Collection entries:
■ ■ ■ ■

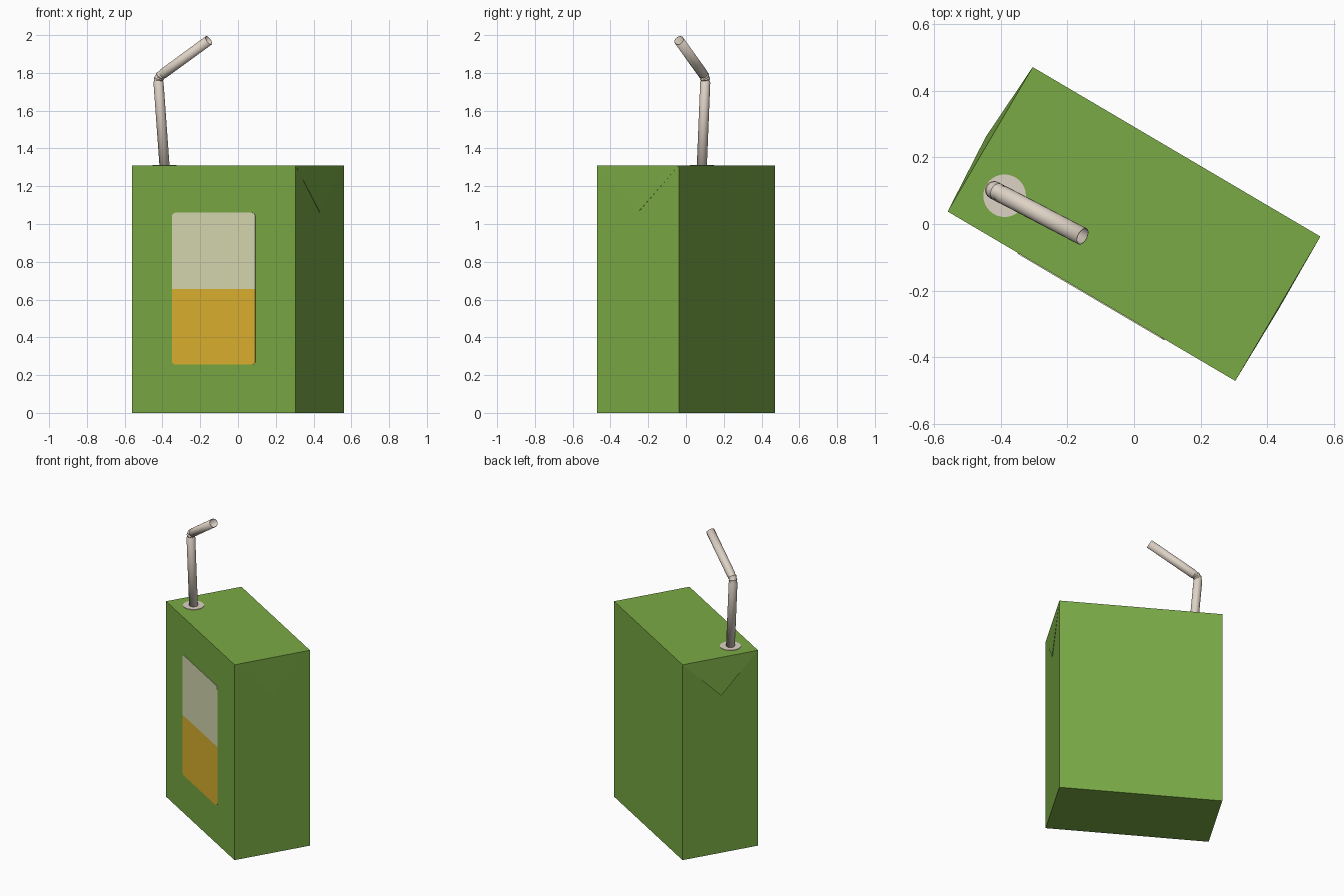
import bpy, bmesh, math
from mathutils import Vector

if "Cube" in bpy.data.objects:
    bpy.data.objects.remove(bpy.data.objects["Cube"], do_unlink=True)

TURN = math.radians(-30.5)      # the carton stands turned on its base
HX, HY, H = 0.502, 0.252, 1.31  # carton half length, half depth, height


def material(name, rgb):
    lin = [((c / 255 + 0.055) / 1.055) ** 2.4 for c in rgb] + [1]
    mat = bpy.data.materials.new(name)
    mat.diffuse_color = lin
    mat.use_nodes = True
    bsdf = next(n for n in mat.node_tree.nodes if n.type == "BSDF_PRINCIPLED")
    bsdf.inputs["Base Color"].default_value = lin
    return mat


green = material("leaf green", (122, 170, 69))
cream = material("pale cream", (217, 219, 178))
orange = material("juice orange", (222, 178, 47))
ivory = material("straw ivory", (222, 210, 197))


def finish(name, bm, mats, turn=0.0):
    bmesh.ops.recalc_face_normals(bm, faces=bm.faces)
    mesh = bpy.data.meshes.new(name)
    bm.to_mesh(mesh)
    bm.free()
    for m in mats:
        mesh.materials.append(m)
    ob = bpy.data.objects.new(name, mesh)
    ob.rotation_euler.z = turn
    bpy.context.scene.collection.objects.link(ob)
    return ob


# Carton body
bm = bmesh.new()
bmesh.ops.create_cube(bm, size=1)
for v in bm.verts:
    v.co = Vector((v.co.x * 2 * HX, v.co.y * 2 * HY, (v.co.z + 0.5) * H))
finish("carton", bm, [green], TURN)

# Folded triangular flaps on both ends, tips standing slightly proud
for name, side, lift in (("right_flap", -1, 0.015), ("left_flap", 1, 0.003)):
    bm = bmesh.new()
    x = side * HX
    a, b, wall, tip = [bm.verts.new(p) for p in (
        (x, -HY, H), (x, HY, H), (x, 0, H - 0.25), (x + side * lift, 0, H - 0.25))]
    for f in ((a, b, tip), (a, tip, wall), (b, wall, tip), (a, wall, b)):
        bm.faces.new(f)
    finish(name, bm, [green], TURN)

# Front label: rounded plate cut into cream upper and orange lower halves
bm = bmesh.new()
w, low, high, r, split = 0.256, 0.255, 1.06, 0.022, 0.655
corners = ((w - r, high - r), (r - w, high - r), (r - w, low + r), (w - r, low + r))
outline = []
for i, (cx, cz) in enumerate(corners):
    for k in range(5):
        ang = (i + k / 4) * math.pi / 2
        outline.append(bm.verts.new((cx + r * math.cos(ang), -HY, cz + r * math.sin(ang))))
bm.faces.new(outline)
bmesh.ops.bisect_plane(bm, geom=bm.verts[:] + bm.edges[:] + bm.faces[:],
                       plane_co=(0, 0, split), plane_no=(0, 0, 1))
ext = bmesh.ops.extrude_face_region(bm, geom=bm.faces[:])
for v in ext["geom"]:
    if isinstance(v, bmesh.types.BMVert):
        v.co.y -= 0.003
for f in bm.faces:
    f.material_index = 0 if f.calc_center_median().z > split else 1
finish("front_label", bm, [cream, orange], TURN)

# Round seal around the straw
bpy.ops.mesh.primitive_cylinder_add(vertices=32, radius=0.064, depth=0.004,
                                    location=(-0.389, 0.085, H + 0.001))
seal = bpy.context.object
seal.name = "straw_seal"
seal.data.materials.append(ivory)

# Bent straw: swept rings with ribs through the bend
foot = Vector((-0.387, 0.083, 1.28))
start = Vector((-0.421, 0.102, 1.75))
elbow = Vector((-0.423, 0.103, 1.782))
end = Vector((-0.396, 0.089, 1.796))
mouth = Vector((-0.155, -0.037, 1.972))
R, RIBS = 0.027, 6
path = [(foot, start - foot, R)]
for i in range(RIBS + 1):
    t = i / RIBS
    p = start.lerp(elbow, t).lerp(elbow.lerp(end, t), t)
    tangent = (elbow - start).lerp(end - elbow, t)
    path.append((p, tangent, R if i % 2 == 0 else R * 0.84))
path.append((mouth, mouth - end, R))

bm = bmesh.new()
SIDES = 20
side_axis = (mouth - end).cross(Vector((0, 0, 1))).normalized()
rings = []
for p, tangent, rad in path:
    t = tangent.normalized()
    u = (side_axis - t * side_axis.dot(t)).normalized()
    v = t.cross(u)
    rings.append([bm.verts.new(p + rad * (u * math.cos(a) + v * math.sin(a)))
                  for a in (2 * math.pi * k / SIDES for k in range(SIDES))])
for lo, hi in zip(rings, rings[1:]):
    for k in range(SIDES):
        n = (k + 1) % SIDES
        bm.faces.new((lo[k], lo[n], hi[n], hi[k]))
straw = finish("straw", bm, [ivory])
wall = straw.modifiers.new("wall", "SOLIDIFY")
wall.thickness = 0.003
wall.offset = -1

bpy.ops.object.select_all(action="DESELECT")
straw.select_set(True)
bpy.context.view_layer.objects.active = straw
bpy.ops.object.shade_smooth_by_angle(angle=math.radians(35))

■ ■ ■ ■

### YOUR OBJECTIVE
How many lines of the entries above contain the word "faces"? Give the number alone.

### COMPLETED EXERCISE
7